When I, (Josef Elsener), as a young student came to the High School in Immensee – it was at the time of the Second World War – there was an older student a few classes above me, He was a late vocation and because he had spent more than 700 days in military service, he had to repeat one grade. He was said to have been a corporal with the Grenadier elite troops. You can imagine how impressed we were with him and looked up to him in awe. We could sense his military directness that never left him all his life.

After his ordination, Emil received his missionary destination for what was then Southern Rhodesia, and he was sent to the University of London to study for an English teacher’s certificate. This was his real calling, to be a teacher and educator. After emigrating to Southern Rhodesia in November 1955 and after a year of introduction, he began teaching at the Teacher Training College at Gokomere Mission, combined with weekend pastoral work in the suburbs of Fort Victoria. Later he managed the newly opened Teacher Training College at St. Anthony’s Mission in Zaka. When the diocese of Gwelo opened a home for immature and delinquent African boys at Driefontein Mission in 1960, Emil was appointed to run it. Here he was in his element. Unfortunately, after a few years, the home was closed by the government. After two years as Vicar in Fort Victoria (Masvingo), Emil expanded his catechetical knowledge in a year-long course at the Catechetical Institute “Pro Mundi Vita” in Brussels. From 1967 he worked as a teacher at the newly opened Secondary School at Silveira Mission. At the end of 1974, he was appointed full-time prison chaplain. As such, he held the rank of major, was uniformed and responsible for 18 major and minor prisons in the Midlands province of Rhodesia. It was the time of the beginning of the Independence War for Zimbabwe. At first there were about 50% criminal and 50% political prisoners, towards the end about 90% political prisoners. After Zimbabwe independence (1980), Emil returned to Switzerland. (Josef Elsener).

(Markus Isenegger) As soon as Emil had finished his missionary service in Africa, he was faced with a new task in his homeland: he became the mentor of the benefactors of our missionaries. Initially, he was assigned the areas of Zurich, Schaffhausen and Lucerne and lived in Zurich. Later he took over the areas of St. Gallen and Graubünden and lived in Kronbühl SG.

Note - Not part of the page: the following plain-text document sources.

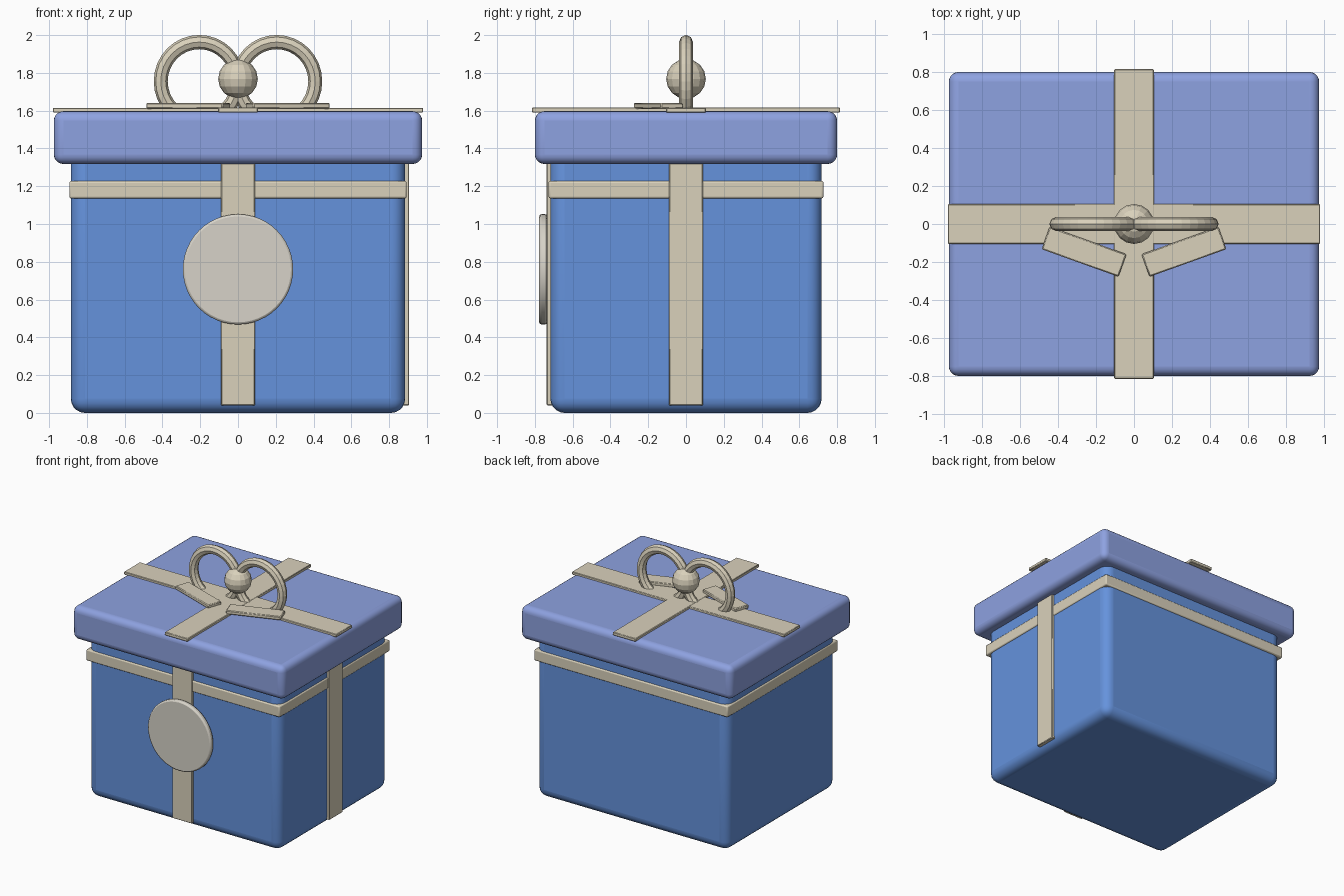
import bpy, math

if "Cube" in bpy.data.objects:
    bpy.data.objects.remove(bpy.data.objects["Cube"])

def material(name, rgb):
    m = bpy.data.materials.new(name)
    m.diffuse_color = (*rgb, 1)
    m.use_nodes = True
    m.node_tree.nodes["Principled BSDF"].inputs["Base Color"].default_value = m.diffuse_color
    return m

BLUE = material("body_blue", (0.13, 0.29, 0.72))
LILAC = material("lid_blue", (0.27, 0.36, 0.75))
CREAM = material("ribbon_cream", (0.70, 0.64, 0.50))
PALE = material("tag_pale", (0.68, 0.65, 0.58))

def finish(o, name, mat, bevel=0, segments=3, smooth=True):
    """Name and colour a part, scale applied, with optional rounded edges."""
    o.name = name
    o.data.materials.append(mat)
    bpy.ops.object.transform_apply(location=False, rotation=False, scale=True)
    if bevel:
        b = o.modifiers.new("rounding", 'BEVEL')
        b.width, b.segments, b.limit_method = bevel, segments, 'ANGLE'
    if smooth:
        bpy.ops.object.shade_smooth_by_angle(angle=math.radians(40))
    return o

def box(name, lo, hi, mat, bevel=0, segments=3, turn=0):
    """Box between two corners, optionally turned about its own centre."""
    bpy.ops.mesh.primitive_cube_add(size=1, location=[(a + b) / 2 for a, b in zip(lo, hi)],
                                    rotation=(0, 0, turn))
    o = bpy.context.object
    o.scale = [b - a for a, b in zip(lo, hi)]
    return finish(o, name, mat, bevel, segments)

# Box body and overhanging lid
box("box_body", (-0.885, -0.718, 0), (0.885, 0.718, 1.41), BLUE, 0.075, 5)
box("lid", (-0.975, -0.80, 1.318), (0.975, 0.80, 1.597), LILAC, 0.05, 5)

# Ribbons: band round the body, front and right strips, cross on the lid
box("band", (-0.893, -0.728, 1.135), (0.893, 0.728, 1.228), CREAM, 0.01, 2)
box("front_ribbon", (-0.09, -0.738, 0.04), (0.09, -0.70, 1.36), CREAM, 0.004, 1)
box("side_ribbon", (0.87, -0.09, 0.04), (0.906, 0.09, 1.36), CREAM, 0.004, 1)
box("lid_ribbon_across", (-0.98, -0.105, 1.59), (0.98, 0.105, 1.615), CREAM, 0.004, 1)
box("lid_ribbon_along", (-0.105, -0.815, 1.59), (0.105, 0.815, 1.617), CREAM, 0.004, 1)

# Round tag on the front
bpy.ops.mesh.primitive_cylinder_add(vertices=48, radius=0.292, depth=0.042,
                                    location=(0, -0.756, 0.76), rotation=(math.pi / 2, 0, 0))
finish(bpy.context.object, "round_tag", PALE, 0.012, 2)

# Bow: two upright loops sunk into the lid, two flat tails, central knot
for side, s in (("left", -1), ("right", 1)):
    bpy.ops.mesh.primitive_torus_add(major_segments=32, minor_segments=8,
                                     major_radius=0.204, minor_radius=0.037,
                                     location=(s * 0.205, 0, 1.755), rotation=(math.pi / 2, 0, 0))
    o = bpy.context.object
    o.scale = (1, 1.02, 1)
    finish(o, side + "_bow_loop", CREAM, smooth=False)
    cx, cy = s * 0.263, -0.146
    box(side + "_bow_tail", (cx - 0.215, cy - 0.063, 1.61), (cx + 0.215, cy + 0.063, 1.641),
        CREAM, 0.006, 1, turn=s * math.radians(19.7))

bpy.ops.mesh.primitive_uv_sphere_add(segments=16, ring_count=8, radius=0.105,
                                     location=(0, 0, 1.768))
finish(bpy.context.object, "bow_knot", CREAM, smooth=False)
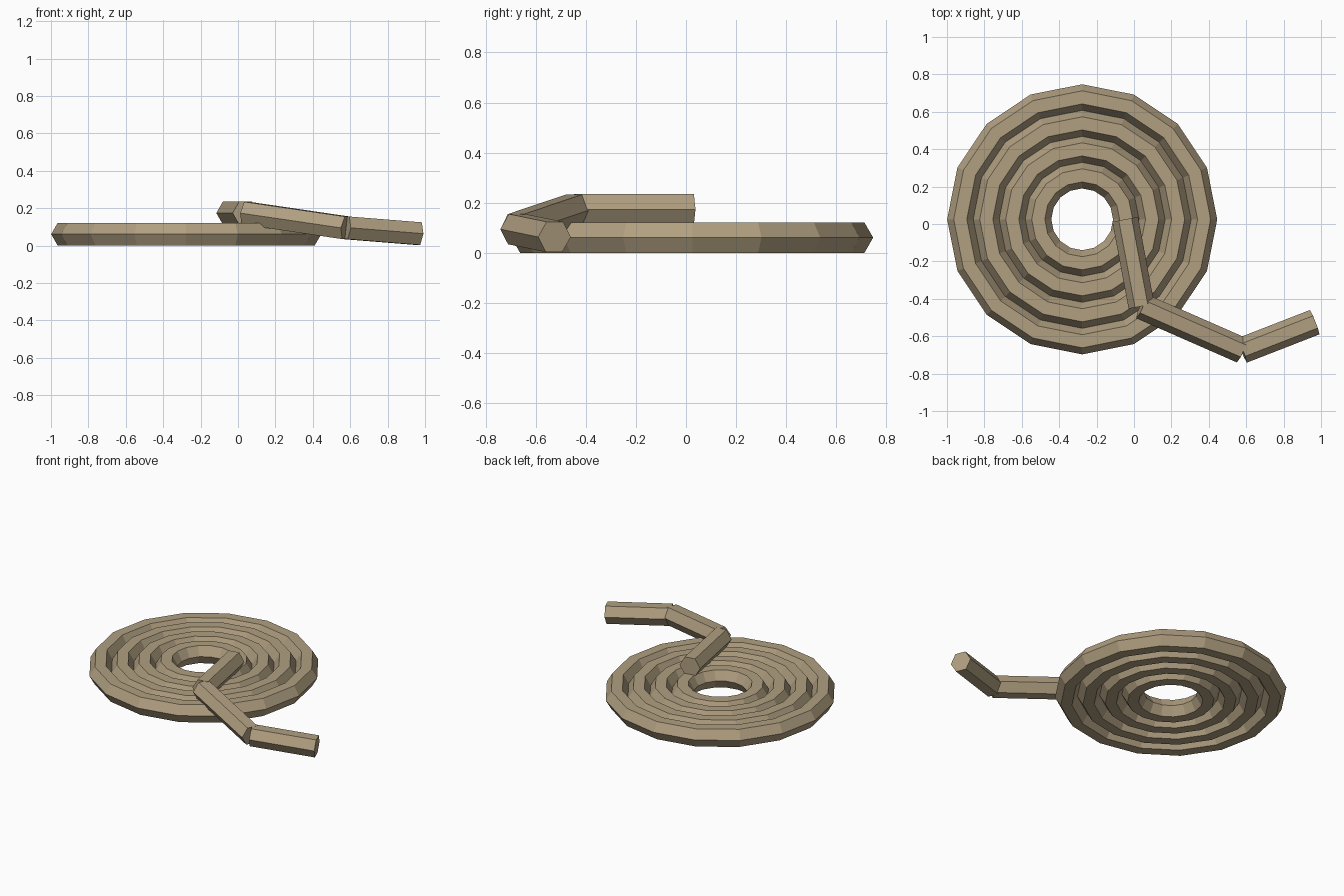
import bpy
import bmesh
import math
from mathutils import Vector

cube = bpy.data.objects.get("Cube")
if cube:
    bpy.data.objects.remove(cube, do_unlink=True)

ROPE_RADIUS = 0.07
ROPE_SIDES = 6
COIL_SIDES = 16
COIL_CENTRE = Vector((-0.277, 0.025, 0.061))

# Single rope colour
tan = bpy.data.materials.new("rope tan")
tan.use_nodes = True
colour = (0.44, 0.35, 0.22, 1)
tan.diffuse_color = colour
tan.node_tree.nodes["Principled BSDF"].inputs["Base Color"].default_value = colour


def hexagon(centre, side, up):
    """Rope cross-section with flat top and pointed sides."""
    points = []
    for i in range(ROPE_SIDES):
        a = math.tau * i / ROPE_SIDES
        points.append(centre + ROPE_RADIUS * (side * math.cos(a) + up * math.sin(a)))
    return points


def skin(name, sections, closed):
    """Join cross-sections into a tube, closed in a loop or capped."""
    bm = bmesh.new()
    loops = [[bm.verts.new(p) for p in section] for section in sections]
    pairs = list(zip(loops, loops[1:]))
    if closed:
        pairs.append((loops[-1], loops[0]))
    else:
        bm.faces.new(loops[0])
        bm.faces.new(loops[-1])
    for a, b in pairs:
        for i in range(ROPE_SIDES):
            j = (i + 1) % ROPE_SIDES
            bm.faces.new((a[i], a[j], b[j], b[i]))
    bmesh.ops.recalc_face_normals(bm, faces=bm.faces)
    mesh = bpy.data.meshes.new(name)
    bm.to_mesh(mesh)
    bm.free()
    mesh.materials.append(tan)
    obj = bpy.data.objects.new(name, mesh)
    bpy.context.collection.objects.link(obj)


# Flat coil of touching rope rings
Z = Vector((0, 0, 1))
for n in range(4):
    radius = 0.235 + n * 0.139
    sections = []
    for k in range(COIL_SIDES):
        a = math.tau * k / COIL_SIDES
        out = Vector((math.cos(a), math.sin(a), 0))
        sections.append(hexagon(COIL_CENTRE + out * radius, out, Z))
    skin(f"coil_ring_{n + 1}", sections, True)

# Loose end: three straight lengths crossing the coil and dropping to the ground
path = [Vector(p) for p in ((-0.047, 0.025, 0.174), (0.04, -0.44, 0.174),
                            (0.578, -0.676, 0.095), (0.966, -0.525, 0.064))]
for n, (start, end) in enumerate(zip(path, path[1:])):
    along = (end - start).normalized()
    side = along.cross(Z).normalized()
    up = side.cross(along)
    skin(f"loose_rope_{n + 1}", [hexagon(p, side, up) for p in (start, end)], False)
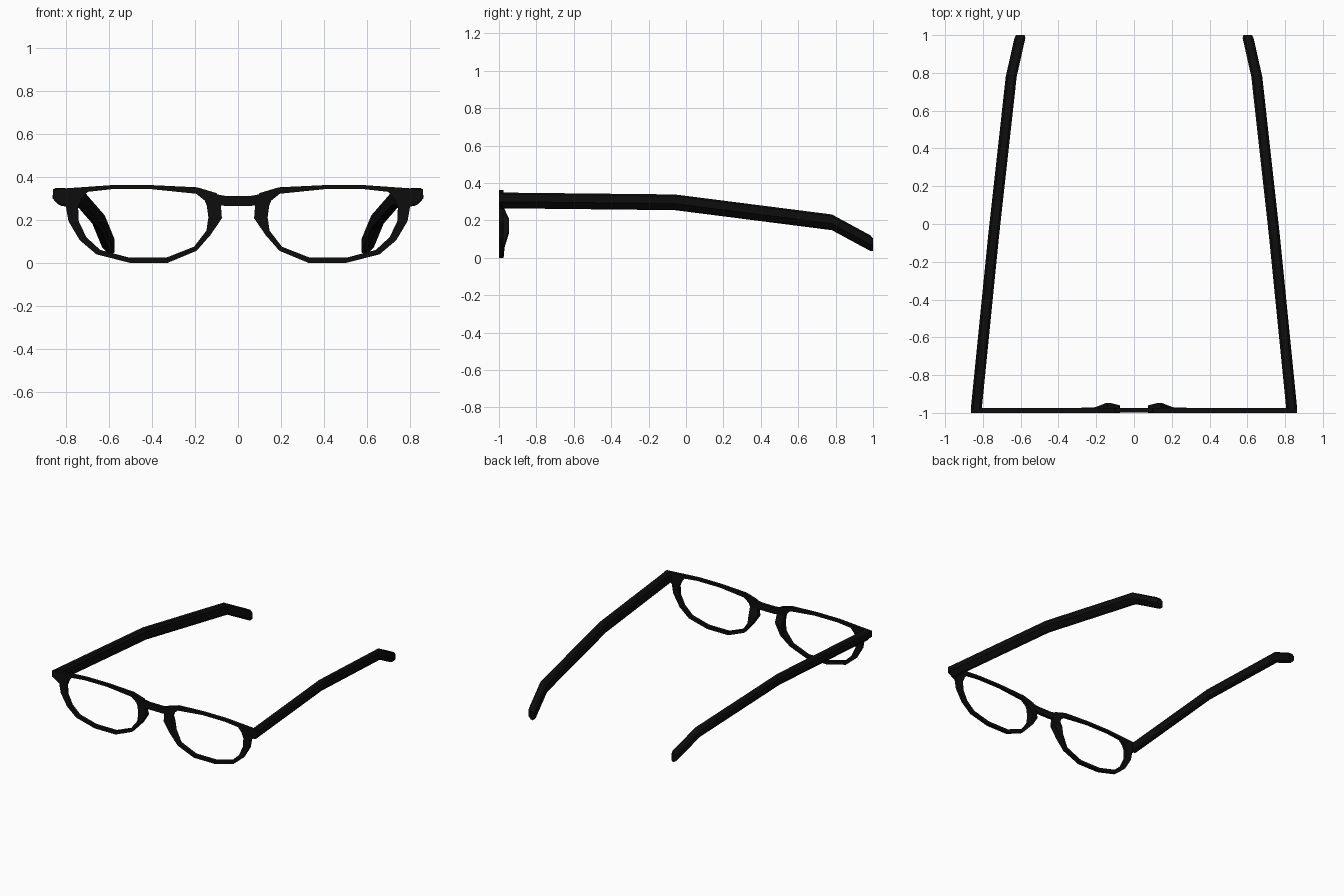
import bpy, bmesh
from mathutils import Vector

black = bpy.data.materials.new("black_plastic")
black.diffuse_color = (0.004, 0.004, 0.004, 1)


def loft(name, rings, closed):
    """Skin a list of equal-sized cross-sections, looped or capped."""
    bm = bmesh.new()
    vs = [[bm.verts.new(p) for p in r] for r in rings]
    n, m = len(vs), len(vs[0])
    for i in range(n if closed else n - 1):
        a, b = vs[i], vs[(i + 1) % n]
        for j in range(m):
            k = (j + 1) % m
            bm.faces.new((a[j], a[k], b[k], b[j]))
    if not closed:
        bm.faces.new(vs[0])
        bm.faces.new(vs[-1])
    bmesh.ops.recalc_face_normals(bm, faces=bm.faces)
    me = bpy.data.meshes.new(name)
    bm.to_mesh(me)
    bm.free()
    me.materials.append(black)
    ob = bpy.data.objects.new(name, me)
    bpy.context.collection.objects.link(ob)
    return ob


def mirror_x(ob):
    ob.modifiers.new("mirror", 'MIRROR').use_clip = False


FRONT, BACK = -1.0, -0.975

# Lens rim: outer x,z / inner x,z / how far the back swells (nose pad)
rim = [
    (0.10, 0.325, 0.155, 0.290, 0, 0),
    (0.19, 0.352, 0.195, 0.322, 0, 0),
    (0.40, 0.362, 0.40, 0.343, 0, 0),
    (0.59, 0.362, 0.59, 0.343, 0, 0),
    (0.862, 0.343, 0.70, 0.331, 0, 0),
    (0.863, 0.298, 0.728, 0.300, 0, 0),
    (0.802, 0.262, 0.745, 0.260, 0, 0),
    (0.79, 0.194, 0.742, 0.194, 0, 0),
    (0.737, 0.105, 0.707, 0.120, 0, 0),
    (0.66, 0.040, 0.642, 0.060, 0, 0),
    (0.505, 0.0, 0.505, 0.024, 0, 0),
    (0.328, 0.0, 0.335, 0.024, 0, 0),
    (0.193, 0.056, 0.205, 0.075, 0.005, 0.005),
    (0.128, 0.130, 0.147, 0.150, 0.028, 0.028),
    (0.075, 0.208, 0.138, 0.212, 0.015, 0.028),
    (0.08, 0.270, 0.145, 0.265, 0, 0),
]
rings = [[(ox, FRONT, oz), (ix, FRONT, iz), (ix, BACK + bi, iz), (ox, BACK + bo, oz)]
         for ox, oz, ix, iz, bo, bi in rim]
mirror_x(loft("lens_rim", rings, True))

# Bridge between the rims
bridge = [(-0.115, 0.275, 0.322), (-0.06, 0.265, 0.312),
          (0.06, 0.265, 0.312), (0.115, 0.275, 0.322)]
loft("bridge", [[(x, FRONT + .001, lo), (x, FRONT + .001, hi),
                 (x, BACK, hi), (x, BACK, lo)] for x, lo, hi in bridge], False)

# Temple arm: chamfered section swept along a bent path
section = [(-0.028, 0.03), (-0.016, 0.041), (0.018, 0.041), (0.028, 0.032),
           (0.030, -0.008), (0.004, -0.036), (-0.012, -0.043), (-0.028, -0.030)]
path = [(0.834, -0.98, 0.308, 1), (0.742, -0.06, 0.298, 1), (0.649, 0.78, 0.191, 1),
        (0.603, 0.985, 0.08, 1), (0.601, 1.0, 0.071, 0.8)]
arm = [[Vector((x + s * dx, y, z + s * dz)) for dx, dz in section]
       for x, y, z, s in path]
mirror_x(loft("temple_arm", arm, False))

At 69 years, Emil became administrator and director of the holiday home Obersaxen GR. Since the number of guests varied, Emil often had to manage the operation alone and be an all-rounder: hotelier, pastor, chef, managing director and gardener.

After completing the job in Obersaxen, Emil worked from Immensee partaking in liturgical services. Already in his mid-eighties, he took over a 50% job in Bünzen and stayed there for five years (2005-2010).

Emil had a multifaceted life. Looking back, he writes: “My life has been something of a vagabond existence; I’ve been wandering around the world a lot. In plain language, a tramp”. Thus, he looks back over his life, not only with military directness, but also with wit and a touch of self-irony.